Stewart Verdery, a former assistant secretary at the Department of Homeland Security who worked on the visa waiver program, helped oversee reviews of participating countries.

“The program has been strengthened substantially going back the last 12 years,” Verdery said. “The countries have to do very good things to be in the program, like providing state-of-the-art passports, help the U.S. build watch lists and a national criminal database, and take back criminal aliens if they do something wrong. But in an era of high threat, the [Homeland Security] department and Congress should be looking for strengthening measures.”

In a requirement added after 9/11, travelers using the visa waiver program must apply online and pass the Electronic System for Travel Authorization (ESTA), an automated system that runs checks on a person’s security risk, including criminal history and whether one is on a national security watch list or no-fly list.

“In an era of high threat, the [Homeland Security] department and Congress should be looking for strengthening measures,” says @StewartVerdery of the visa waiver program.

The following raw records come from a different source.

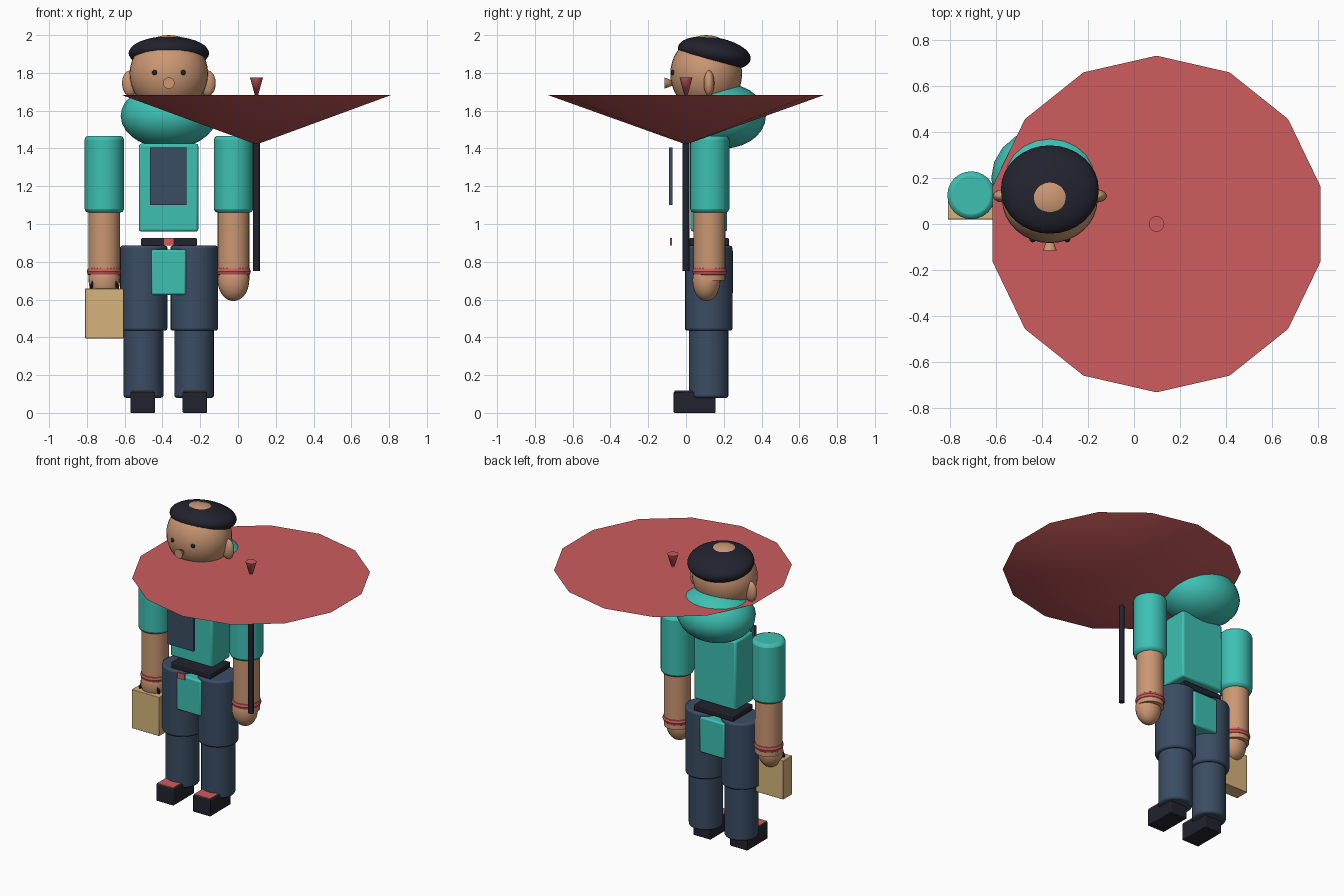
import bpy
from math import pi, radians

if "Cube" in bpy.data.objects:
    bpy.data.objects.remove(bpy.data.objects["Cube"], do_unlink=True)


def material(name, rgb):
    m = bpy.data.materials.new(name)
    m.use_nodes = True
    m.diffuse_color = (*rgb, 1)
    m.node_tree.nodes["Principled BSDF"].inputs["Base Color"].default_value = (*rgb, 1)
    return m


SKIN = material("skin", (0.60, 0.31, 0.17))
TEAL = material("teal cloth", (0.047, 0.53, 0.45))
NAVY = material("navy cloth", (0.043, 0.073, 0.125))
BLACK = material("near black", (0.016, 0.016, 0.028))
RED = material("soft red", (0.61, 0.107, 0.11))
TAN = material("tan leather", (0.68, 0.46, 0.20))

MID = -0.366   # body centre line
DEEP = 0.122   # body depth centre


def finish(name, mat, bevel=0, smooth=True):
    ob = bpy.context.object
    ob.name = name
    ob.data.materials.append(mat)
    bpy.ops.object.transform_apply(location=False, rotation=False, scale=True)
    if bevel:
        mod = ob.modifiers.new("soft edges", "BEVEL")
        mod.width = bevel
        mod.segments = 2
        mod.limit_method = "ANGLE"
        mod.angle_limit = radians(40)
    if smooth:
        bpy.ops.object.shade_smooth_by_angle(angle=radians(35))
    return ob


def box(name, mat, x, y, z, bevel=0):
    """Box from (low, high) spans along each axis."""
    spans = (x, y, z)
    bpy.ops.mesh.primitive_cube_add(size=1, location=[(a + b) / 2 for a, b in spans])
    bpy.context.object.scale = [b - a for a, b in spans]
    return finish(name, mat, bevel, smooth=bool(bevel))


def ball(name, mat, loc, radii, tilt=0, segments=32, rings=20):
    bpy.ops.mesh.primitive_uv_sphere_add(segments=segments, ring_count=rings, location=loc,
                                         rotation=(tilt, 0, 0))
    bpy.context.object.scale = radii
    ob = finish(name, mat, smooth=False)
    bpy.ops.object.shade_smooth()
    return ob


def tube(name, mat, x, y, z, radius, bevel=0, sides=24):
    bpy.ops.mesh.primitive_cylinder_add(vertices=sides, radius=radius, depth=z[1] - z[0],
                                        location=(x, y, sum(z) / 2))
    return finish(name, mat, bevel)


def cone(name, mat, loc, radius, depth, rot, sides):
    bpy.ops.mesh.primitive_cone_add(vertices=sides, radius1=radius, radius2=0, depth=depth,
                                    location=loc, rotation=rot)
    return finish(name, mat)


def ring(name, mat, loc, major, minor, rot=(0, 0, 0)):
    bpy.ops.mesh.primitive_torus_add(major_radius=major, minor_radius=minor, major_segments=28,
                                     minor_segments=10, location=loc, rotation=rot)
    return finish(name, mat)


# Head with hair ring, ears, eyes and flared nose
ball("head", SKIN, (MID, 0.107, 1.795), (0.208, 0.19, 0.205))
ball("hair", BLACK, (MID, 0.15, 1.904), (0.213, 0.195, 0.084), tilt=radians(-10))
for side, s in (("right", -1), ("left", 1)):
    ball(side + "_ear", SKIN, (MID + s * 0.205, 0.122, 1.745), (0.043, 0.028, 0.068),
         segments=20, rings=12)
    ball(side + "_eye", BLACK, (MID + s * 0.075, -0.066, 1.802), (0.014, 0.014, 0.014),
         segments=12, rings=8)
cone("nose", SKIN, (MID, -0.075, 1.746), 0.03, 0.08, (-pi / 2, 0, 0), 16)

# Hood and torso
ball("hood", TEAL, (MID, 0.20, 1.572), (0.255, 0.223, 0.172), segments=20, rings=14)
box("torso", TEAL, (-0.525, -0.21), (0.025, 0.218), (0.96, 1.425), 0.012)
box("chest_panel", NAVY, (-0.465, -0.272), (-0.09, -0.072), (1.10, 1.405))
box("belt", BLACK, (-0.513, -0.217), (0.015, 0.228), (0.885, 0.925), 0.006)
box("buckle", RED, (-0.395, -0.34), (-0.085, -0.075), (0.885, 0.925))
box("loincloth", TEAL, (-0.46, -0.275), (-0.005, 0.248), (0.625, 0.865), 0.01)

# Arms and legs
for side, s in (("right", -1), ("left", 1)):
    arm = MID + s * 0.342
    tube(side + "_sleeve", TEAL, arm, 0.125, (1.06, 1.467), 0.104, 0.02)
    tube(side + "_forearm", SKIN, arm, 0.125, (0.70, 1.07), 0.084)
    ring(side + "_cuff", RED, (arm, 0.125, 0.748), 0.066, 0.026)
    ball(side + "_hand", SKIN, (arm, 0.108, 0.70), (0.083, 0.074, 0.108), segments=24, rings=14)

    leg = MID + s * 0.134
    tube(side + "_thigh", NAVY, leg, 0.12, (0.435, 0.885), 0.126, 0.012)
    tube(side + "_shin", NAVY, leg, 0.12, (0.08, 0.46), 0.105, 0.012)
    foot = leg + s * 0.004
    box(side + "_shoe", BLACK, (foot - 0.065, foot + 0.065), (-0.065, 0.157), (0, 0.112), 0.005)
    box(side + "_shoe_top", RED, (foot - 0.06, foot + 0.06), (-0.06, 0.03), (0.111, 0.119))

# Carrying case with a thin handle
box("case", TAN, (-0.81, -0.605), (0.02, 0.115), (0.395, 0.658), 0.003)
ring("case_handle", BLACK, (-0.708, 0.065, 0.655), 0.07, 0.008, (pi / 2, 0, 0))

# Upturned parasol with pole and flared tip
PX = 0.098
tube("parasol_pole", BLACK, PX, 0, (0.75, 1.46), 0.018, sides=16)
cone("parasol_canopy", RED, (PX, 0, 1.552), 0.732, 0.262, (pi, 0, 0), 14)
cone("parasol_tip", RED, (PX, 0, 1.712), 0.034, 0.125, (pi, 0, 0), 16)
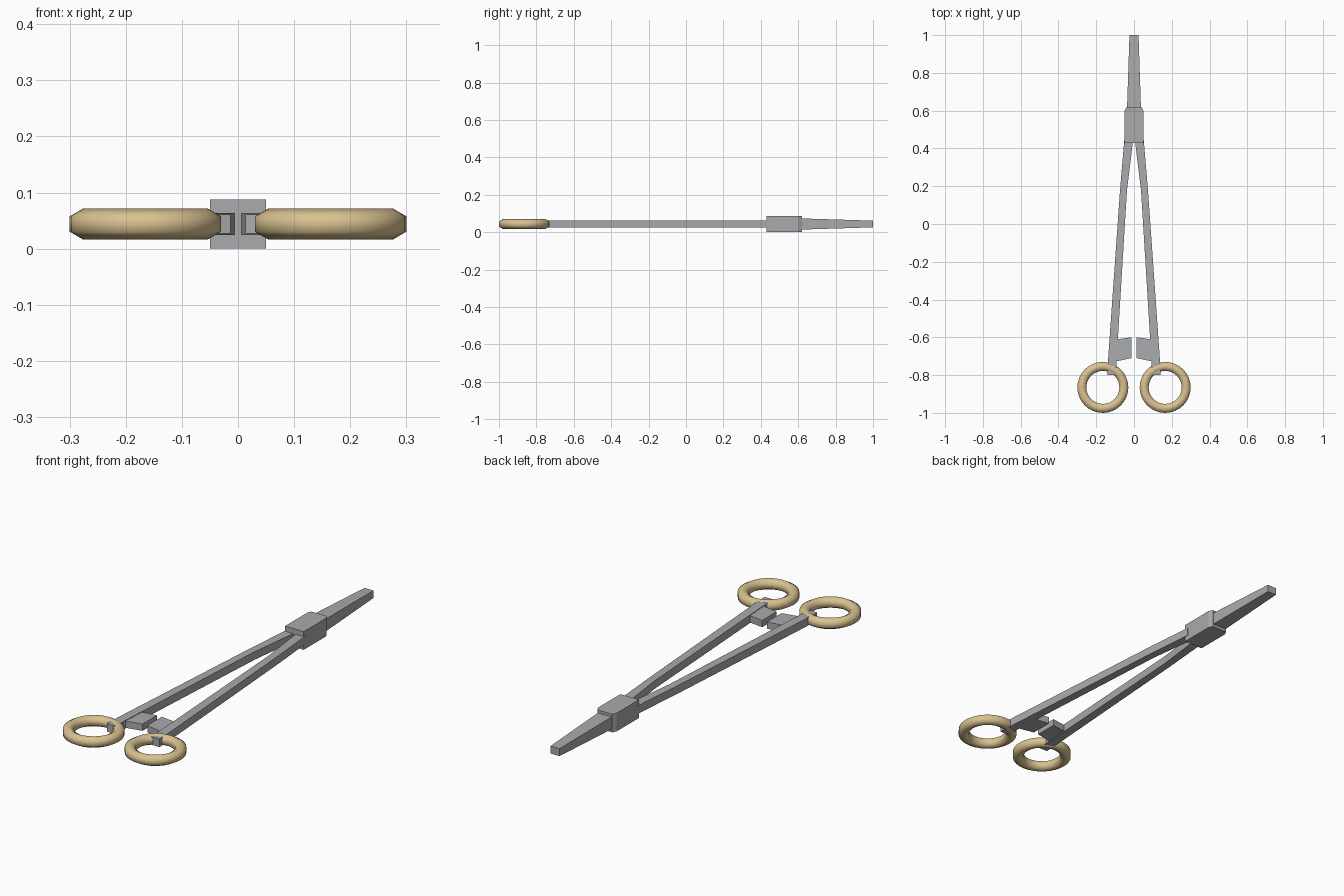
import bpy, bmesh, math

if "Cube" in bpy.data.objects:
    bpy.data.objects.remove(bpy.data.objects["Cube"])

def material(name, rgb):
    m = bpy.data.materials.new(name)
    m.diffuse_color = (*rgb, 1)
    m.use_nodes = True
    m.node_tree.nodes["Principled BSDF"].inputs["Base Color"].default_value = m.diffuse_color
    return m

STEEL = material("steel grey", (0.40, 0.405, 0.42))
GOLD = material("pale gold", (0.70, 0.54, 0.28))
ZC = 0.045  # mid height of the whole tool

def finish(name, bm, mat):
    bmesh.ops.recalc_face_normals(bm, faces=bm.faces)
    me = bpy.data.meshes.new(name)
    bm.to_mesh(me)
    bm.free()
    me.materials.append(mat)
    ob = bpy.data.objects.new(name, me)
    bpy.context.collection.objects.link(ob)
    return ob

def plate(name, outline, half):
    """Extrude an xy outline to +-half(y) about the mid height."""
    bm = bmesh.new()
    lo = [bm.verts.new((x, y, ZC - half(y))) for x, y in outline]
    hi = [bm.verts.new((x, y, ZC + half(y))) for x, y in outline]
    bm.faces.new(lo)
    bm.faces.new(hi)
    n = len(outline)
    for i in range(n):
        j = (i + 1) % n
        bm.faces.new((lo[i], lo[j], hi[j], hi[i]))
    return finish(name, bm, STEEL)

def ring(name, cx, cy, major, minor, segs=32, sides=6):
    """Ring with a hexagonal tube, points up and down, shaded smooth."""
    bm = bmesh.new()
    loops = []
    for i in range(segs):
        a = 2 * math.pi * i / segs
        loop = []
        for k in range(sides):
            b = 2 * math.pi * (k + 0.5) / sides
            r = major + minor * math.cos(b)
            loop.append(bm.verts.new((cx + r * math.cos(a), cy + r * math.sin(a),
                                      ZC + minor * math.sin(b))))
        loops.append(loop)
    for i in range(segs):
        p, q = loops[i], loops[(i + 1) % segs]
        for k in range(sides):
            m = (k + 1) % sides
            bm.faces.new((p[k], q[k], q[m], p[m])).smooth = True
    return finish(name, bm, GOLD)

# box joint and tapered jaws
plate("box_joint", [(-.05, .43), (.05, .43), (.05, .60), (.04, .62), (-.04, .62), (-.05, .60)],
      lambda y: 0.044 if y < 1 else 0)
plate("jaws", [(-.037, .61), (.037, .61), (.024, 1.0), (-.024, 1.0)],
      lambda y: 0.030 if y < .8 else 0.018)

# shanks, ratchets and finger rings on both sides
shank = [(.004, .45), (.051, .45), (.074, .18), (.136, -.70), (.141, -.80),
         (.096, -.80), (.091, -.70), (.037, .18)]
catch = [(.10, -.61), (.088, -.61), (.013, -.60), (.013, -.71), (.09, -.726), (.11, -.726)]
for side, s in (("left", -1), ("right", 1)):
    plate("shank_" + side, [(s * x, y) for x, y in shank], lambda y: 0.0195)
    plate("ratchet_" + side, [(s * x, y) for x, y in catch], lambda y: 0.0165)
    ring("finger_ring_" + side, s * 0.165, -0.865, 0.1112, 0.0275)

# rest the tool on z = 0
for ob in bpy.data.objects:
    ob.location.z = -0.001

If this system flags a person, he or she is denied a visa waiver and would have to apply for a visa through the regular process. Those seeking a traditional visa have to be interviewed in person at an American embassy abroad. The visa waiver program does not require an in-person interview.

In addition, this August, the Department of Homeland Security announced enhancements to the visa waiver program requiring travelers from participating countries to carry e-passports that contain biometric data embedded in computer chips.

“The agreement that we have made with these allied countries is, we will make it a little easier for you to come here in exchange for you giving us intelligence we need to watch out for bad guys,” Inserra told The Daily Signal.

Still, supporters of the visa waiver program are not opposed to certain improvements, and the Obama administration has expressed a willingness to work with lawmakers on the issue.

One concern with the visa waiver program that people seem to agree on is that some participating countries are better than others at sharing data.

Rep. Candice Miller, R-Mich., introduced legislation earlier this year that would allow Homeland Security Secretary Jeh Johnson to suspend a country without notice from the visa waiver program if it doesn’t follow information-sharing requirements.

The U.S. Travel Association endorsed Miller’s legislation.

Grella and Verdery are less supportive of the Flake-Feinstein plan, but not because of its attempt to prevent travel for people who’ve recently been to Iraq and Syria.

They are worried about a less talked-about provision of the proposal that would mandate that travelers using the visa waiver program be fingerprinted and photographed before leaving their home countries.

Verdery contends that this measure would be redundant and expensive, because currently travelers are fingerprinted and photographed immediately after they arrive in the U.S., where airports are better equipped to collect that information.

If fingerprints taken after the flight match criminal records, that person could be arrested or sent back to his or her home country.

“In theory, it’s a good security addition if there was a way to do that,” Verdery said of collecting fingerprints before the flight. “But right now, there is no way to collect that. Is the added security benefit of finding an impostor eight hours earlier worth the cost of building the IT capability in every airport in world? That’s the question.”

Inserra believes that the Flake-Feinstein proposal does not address the biggest vulnerability of the visa waiver program.

“If we knew someone went to Syria, that would already be a red flag,” Inserra said.

“The real problem is the people you don’t know went to Syria and Iraq, the people we don’t know anything about, who are not on a watch list, who could come to us on the waiver program. But that’s a problem with intelligence. It’s not a unique program of the visa waiver program. It’s a weakness of intelligence.”